Item No. 2: Table 2 misspells glutaraldehyde, and Table 4 mistakenly lists glutaraldehyde as an oxidizing agent. Glutaraldehyde exerts its effect by covalent bonding to amino groups or other susceptible sites on nucleic acids or polypeptide chains. In chemistry, a nucleophile (literally, "nucleus lover") is a reagent that forms a chemical bond to its reaction partner (the electrophile) by donating both bonding electrons. Its mechanism is the same as formaldehyde but it is less toxic. No manufacturer of this germicide has ever claimed glutaraldehyde to be an oxidizing agent, like chlorine, nor will any textbook of organic chemistry so state. A common definition of an oxidizing agent is a substance that gains electrons in a redox chemical reaction.

In this same table, ethylene oxide is listed as an oxidizing agent. For classification purposes, it should be grouped with formaldehyde and glutaraldehyde. It is an alkylating agent. Alkylating agents increase the size of a molecule, oxidizing agents generally degrade them.

Item No. 3: In Table 2, "General Classification of Antiseptics, Disinfectants, and Sporicidal Agents," benzalkonium chloride is listed at a use concentration of 200 μg/g. This single concentration does not fit any of the standard marketed products now available that might include this agent. For example, it is too low for use as a disinfectant, for first-aid preparation, or for cosmetic use (the usual range is 1000–3000 μg/g for these uses) and it is too high to be used as an ophthalmic preservative, for which the range is 30–100 μg/g.

Item No. 4: Table 4 lists two germicides that essentially have been banned or restricted since the 1970s: mercuric chloride, an environmental hazard, and hexachlorophene, a toxic antiseptic. The listing of these toxicants, even as informational material, should include a statement of their restricted status, lest someone in the future ascribe USP sanction to these agents. Better examples are available. Furthermore, mercurials are cited as attacking either "-SH groups" or "thiol" groups, but they are both the same. Any compound that contains a functional group consisting of a sulfur and hydrogen atom (R-SH) traditionally is known as mercaptan.

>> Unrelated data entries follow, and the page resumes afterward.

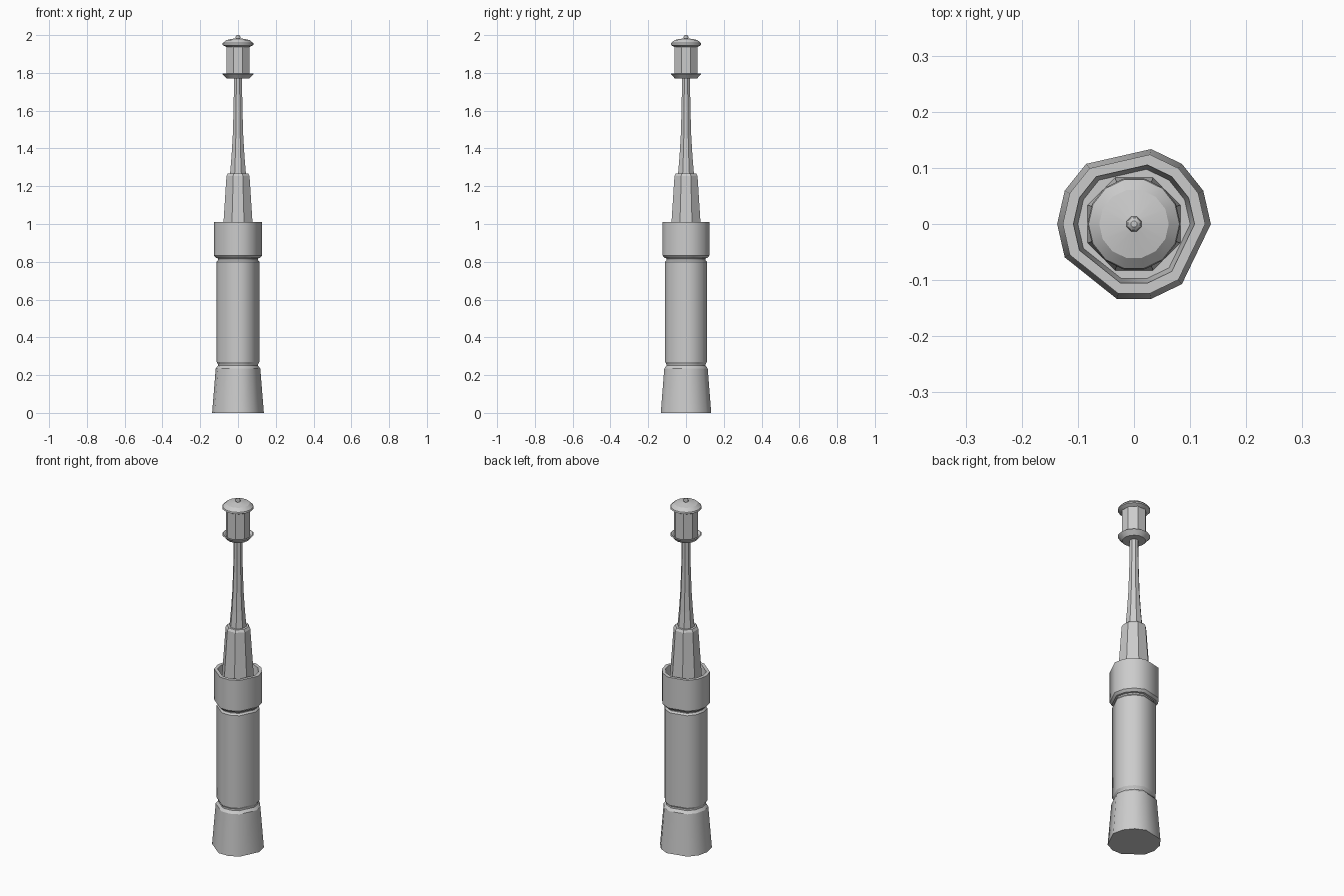
import bpy, bmesh
from math import cos, sin, pi

if "Cube" in bpy.data.objects:
    bpy.data.objects.remove(bpy.data.objects["Cube"])

# fourteen-sided ring with three corners dropped, used by the column
COLUMN = [2 * pi * i / 14 for i in range(14) if i not in (4, 9, 13)]
ROUND = [2 * pi * i / 14 for i in range(14)]
OCTAGON = [2 * pi * (i + 0.5) / 8 for i in range(8)]


def turned(name, profile, angles, smooth=True):
    """Sweep an (r, z) profile round the z axis and cap both ends."""
    bm = bmesh.new()
    rings = [[bm.verts.new((r * cos(a), r * sin(a), z)) for a in angles]
             for r, z in profile]
    n = len(angles)
    for lo, hi in zip(rings, rings[1:]):
        for i in range(n):
            j = (i + 1) % n
            f = bm.faces.new((lo[i], lo[j], hi[j], hi[i]))
            f.smooth = smooth
    bm.faces.new(rings[0][::-1])
    bm.faces.new(rings[-1])
    # keep horizontal ring edges crisp
    for e in bm.edges:
        if abs(e.verts[0].co.z - e.verts[1].co.z) < 1e-6:
            e.smooth = False
    bmesh.ops.recalc_face_normals(bm, faces=bm.faces)
    mesh = bpy.data.meshes.new(name)
    bm.to_mesh(mesh)
    bm.free()
    ob = bpy.data.objects.new(name, mesh)
    bpy.context.collection.objects.link(ob)
    return ob


# flared foot, grooves, shaft and hollow collar
turned("column", [
    (0.137, 0.0), (0.118, 0.235), (0.106, 0.25), (0.106, 0.257),
    (0.113, 0.27), (0.113, 0.80), (0.105, 0.81), (0.105, 0.818),
    (0.115, 0.82), (0.127, 0.833), (0.127, 1.01),
    (0.108, 1.01), (0.100, 0.92)], COLUMN)

# tapered lower post standing in the collar
turned("lower_post", [
    (0.090, 0.91), (0.066, 1.255), (0.058, 1.268)], OCTAGON, False)

# slender upper spire
turned("spire", [
    (0.046, 1.26), (0.037, 1.36), (0.030, 1.47),
    (0.025, 1.62), (0.023, 1.785)], OCTAGON, False)

# lantern tray
turned("lantern_tray", [
    (0.060, 1.77), (0.083, 1.795), (0.078, 1.798), (0.060, 1.785)], ROUND)

# lantern body
turned("lantern_body", [(0.065, 1.783), (0.065, 1.95)], OCTAGON, False)

# domed lantern cap
turned("lantern_cap", [
    (0.064, 1.938), (0.083, 1.948), (0.081, 1.957), (0.062, 1.974),
    (0.013, 1.983)], ROUND)

# finial
turned("finial", [
    (0.012, 1.98), (0.014, 1.988), (0.012, 1.995), (0.006, 2.0)],
    OCTAGON)
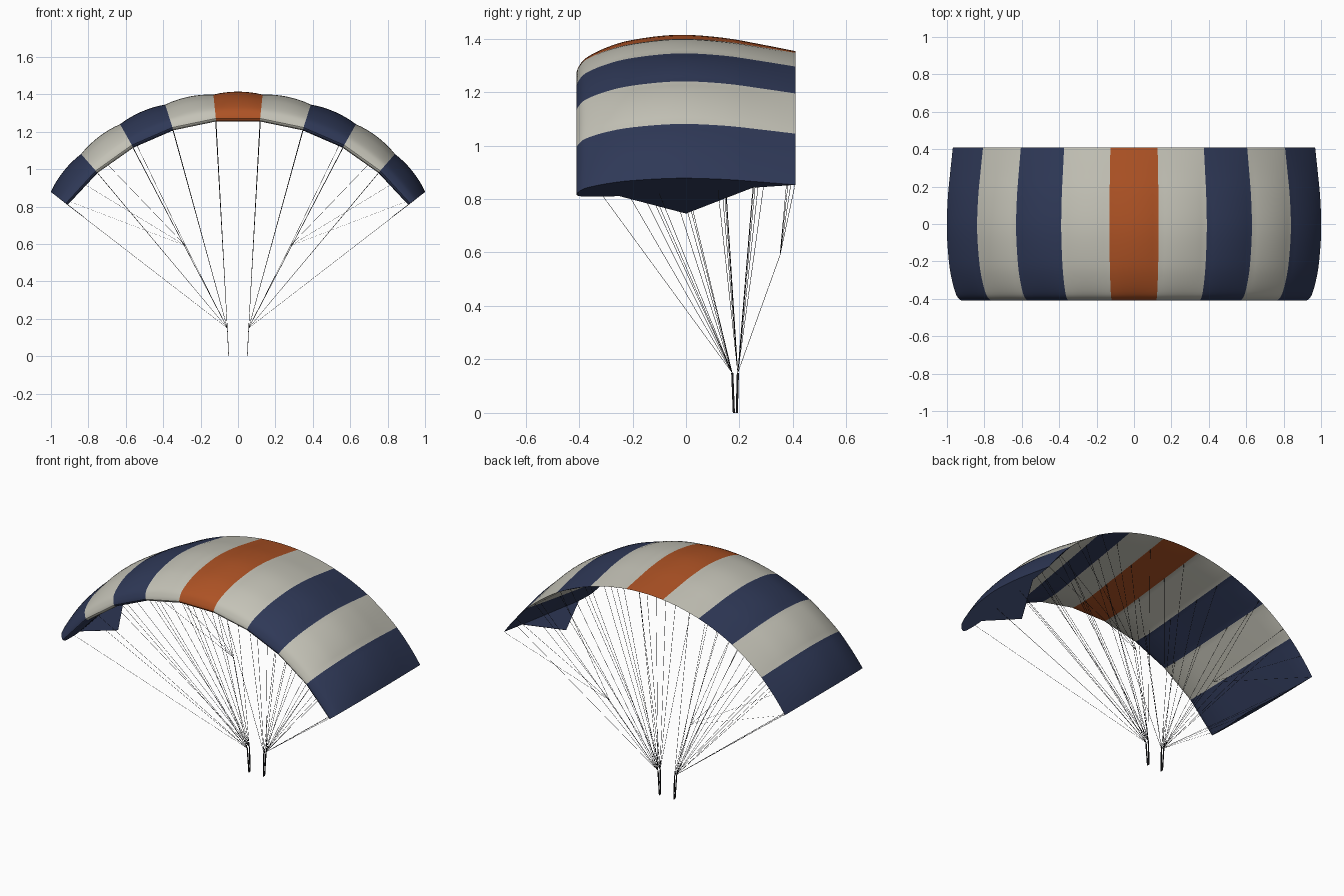
import bpy, bmesh, math
from mathutils import Vector

if "Cube" in bpy.data.objects:
    bpy.data.objects.remove(bpy.data.objects["Cube"])

def material(name, rgb):
    m = bpy.data.materials.new(name)
    m.diffuse_color = (*rgb, 1)
    m.use_nodes = True
    m.node_tree.nodes["Principled BSDF"].inputs["Base Color"].default_value = m.diffuse_color
    return m

ORANGE = material("burnt_orange", (0.42, 0.085, 0.018))
GREY = material("warm_grey", (0.55, 0.54, 0.47))
NAVY = material("navy", (0.028, 0.04, 0.095))
BLACK = material("line_black", (0.012, 0.012, 0.014))

# The canopy is an arc around ZC; profiles are (y, height above base radius)
ZC, R0 = 0.118, 1.143
STEP = math.radians(52.8) / 4.5
TOP = [(-.41, .016), (-.402, .036), (-.375, .066), (-.3, .1), (-.2, .126),
       (-.03, .144), (.14, .135), (.28, .114), (.41, .092)]
LOW = [(-.41, .016), (-.4, .004), (-.36, 0), (-.25, .004), (-.05, .03), (.18, .06), (.41, .092)]
THICK = [1, 1, 1, .93, .79]          # rib scale from the centre to the tip

def smooth(pts, n=4):
    """Catmull-Rom curve through the profile points."""
    p = [Vector(q) for q in pts]
    out = []
    for i in range(len(p) - 1):
        a, b, c, d = p[max(i - 1, 0)], p[i], p[i + 1], p[min(i + 2, len(p) - 1)]
        for k in range(n):
            t = k / n
            out.append(b + .5 * t * (c - a + t * (2 * a - 5 * b + 4 * c - d + t * (3 * (b - c) + d - a))))
    return out + [p[-1]]

def thickness(theta):
    f = max(abs(theta) / STEP - .5, 0)
    i = min(int(f), 3)
    return THICK[i] + (THICK[i + 1] - THICK[i]) * min(f - i, 1)

def polar(theta, r, y):
    return Vector((r * math.sin(theta), y, ZC + r * math.cos(theta)))

def low_radius(theta, y):
    for (y0, h0), (y1, h1) in zip(LOW, LOW[1:]):
        if y <= y1:
            return R0 + thickness(theta) * (h0 + (h1 - h0) * (y - y0) / (y1 - y0))

def finish(bm, name, mats):
    me = bpy.data.meshes.new(name)
    bm.to_mesh(me)
    bm.free()
    for m in mats:
        me.materials.append(m)
    ob = bpy.data.objects.new(name, me)
    bpy.context.collection.objects.link(ob)
    return ob

# Canopy: nine inflated cells, each one colour
SUB = 8
bm = bmesh.new()
top, low = smooth(TOP), smooth(LOW)
loop = [(q, True) for q in top] + [(q, False) for q in reversed(low[1:-1])]
rings = []
for j in range(9 * SUB + 1):
    theta = (j / SUB - 4.5) * STEP
    local = (j % SUB) / SUB - .5
    chord = math.cos(STEP / 2) / math.cos(local * STEP)
    ring = []
    for (y, h), upper in loop:
        r = R0 + h * thickness(theta)
        if upper:
            u = (y + .41) / .82
            puff = math.sin(math.pi * min(1, u) ** .7) if u > 0 else 0
            r = r * (chord + (1 - chord) * u ** .3) + .011 * max(puff, 0) * math.cos(math.pi * local) ** .8 \
                if abs(local) < .499 else r
        else:
            r *= chord
        ring.append(bm.verts.new(polar(theta, r, y)))
    rings.append(ring)
n = len(loop)
for j in range(9 * SUB):
    cell = abs(j // SUB - 4)
    for k in range(n):
        a, b = rings[j], rings[j + 1]
        f = bm.faces.new((a[k], a[(k + 1) % n], b[(k + 1) % n], b[k]))
        f.material_index = 0 if cell == 0 else (1 if cell % 2 else 2)
# End ribs close the tips
for ring in (rings[0], rings[-1]):
    bm.faces.new(ring).material_index = 2
bmesh.ops.recalc_face_normals(bm, faces=bm.faces)
canopy = finish(bm, "canopy", [ORANGE, GREY, NAVY])
bpy.context.view_layer.objects.active = canopy
canopy.select_set(True)
bpy.ops.object.shade_smooth_by_angle(angle=math.radians(35))

# Stabiliser flaps: thin triangles hanging in line with each tip
for side, name in ((-1, "left_stabiliser"), (1, "right_stabiliser")):
    bm = bmesh.new()
    th = side * 4.5 * STEP
    tri = [(-.25, low_radius(th, -.25)), (0, 1.038), (.25, low_radius(th, .25)), (0, low_radius(th, 0))]
    sheets = [[bm.verts.new(polar(th - side * d, r, y)) for y, r in tri] for d in (0, .0015)]
    bm.faces.new(sheets[0])
    bm.faces.new(sheets[1][::-1])
    for k in range(4):
        m = (k + 1) % 4
        bm.faces.new((sheets[0][k], sheets[1][k], sheets[1][m], sheets[0][m]))
    bmesh.ops.recalc_face_normals(bm, faces=bm.faces)
    finish(bm, name, [NAVY])

def prism(bm, p, q, ring):
    """Sweep a small cross-section (x, y offsets) from p to q."""
    a = [bm.verts.new(p + Vector((*o, 0))) for o in ring]
    b = [bm.verts.new(q + Vector((*o, 0))) for o in ring]
    k = len(ring)
    for i in range(k):
        bm.faces.new((a[i], a[(i + 1) % k], b[(i + 1) % k], b[i]))
    bm.faces.new(a[::-1])
    bm.faces.new(b)

CORD = [(.0012 * math.cos(a), .0012 * math.sin(a)) for a in (0.5, 2.6, 4.7)]
STRAP = [(-.0015, -.004), (.0015, -.004), (.0015, .004), (-.0015, .004)]

lines, brakes, risers = bmesh.new(), bmesh.new(), bmesh.new()
for side in (-1, 1):
    front, rear = Vector((side * .057, .173, .15)), Vector((side * .057, .194, .15))
    # Suspension lines: four rows under every rib
    for rib in range(5):
        th = side * (rib + .5) * STEP
        for y, start in ((-.31, front), (-.1, front), (.12, rear), (.29, rear)):
            prism(lines, start, polar(th, low_radius(th, y), y), CORD)
    # Brake lines fan out to the trailing edge
    knot = Vector((side * .28, .352, .59))
    prism(brakes, rear, knot, CORD)
    for deg in (52.8, 46.5, 38, 28):
        th = side * math.radians(deg)
        prism(brakes, knot, polar(th, low_radius(th, .408), .408), CORD)
    # Risers
    prism(risers, Vector((side * .05, .179, 0)), front, STRAP)
    prism(risers, Vector((side * .05, .19, 0)), rear, STRAP)
for b, name in ((lines, "suspension_lines"), (brakes, "brake_lines"), (risers, "risers")):
    bmesh.ops.recalc_face_normals(b, faces=b.faces)
    finish(b, name, [BLACK])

Item No. 5: Chapter ‹1072› in the section entitled "Theoretical Discussion of Disinfectant Activity" presents an intriguing but, in context, useless series of mathematical equations for the purpose of "... picking the use-dilution of different disinfectants." In legal and regulatory terms, the use-dilution is simply what the Environmental Protection Agency allows on the label after a manufacturer provides data or whatever the user decides to use based on in-house experiments with organisms isolated in the plant. Q-10 values, rate constants, and discussions of first-order reactions and linear or sigmoid plots are not required to sanitize, disinfect, or sterilize a pharmaceutical plant.

USP has at its service some of the finest microbiologists and chemists in the world. It has been honored by the scientific, regulatory, and legal communities. These comments on the work of a single chapter are not meant to diminish the classic writing in the chapters about sterility, antibiotics, microbial limits, or any others. We merely point out a series of questionable scientific statements in a USP chapter that reflect a proofreading or revision process that requires adjustment and that, if not corrected, could lead to serious problems in the future. There is an old saying: "What you tolerate becomes your standard." USP must not allow incorrect or misleading statements to become its standard.

Herbert Prince, PhD, is scientific director and founder, and Daniel Prince, PhD,* is president of Gibralter Laboratories, Inc., 122 Fairfield Rd., Fairfield, NJ 07004, tel. 973.227.6882 ext. 519, fax 973.227.0812,

*To whom all correspondence should be addressed.


1. United States Pharmacopeia 29—National Formulary 24, Chapter ‹1072› (US Pharmacopeial Convention, Rockville, MD, 2006).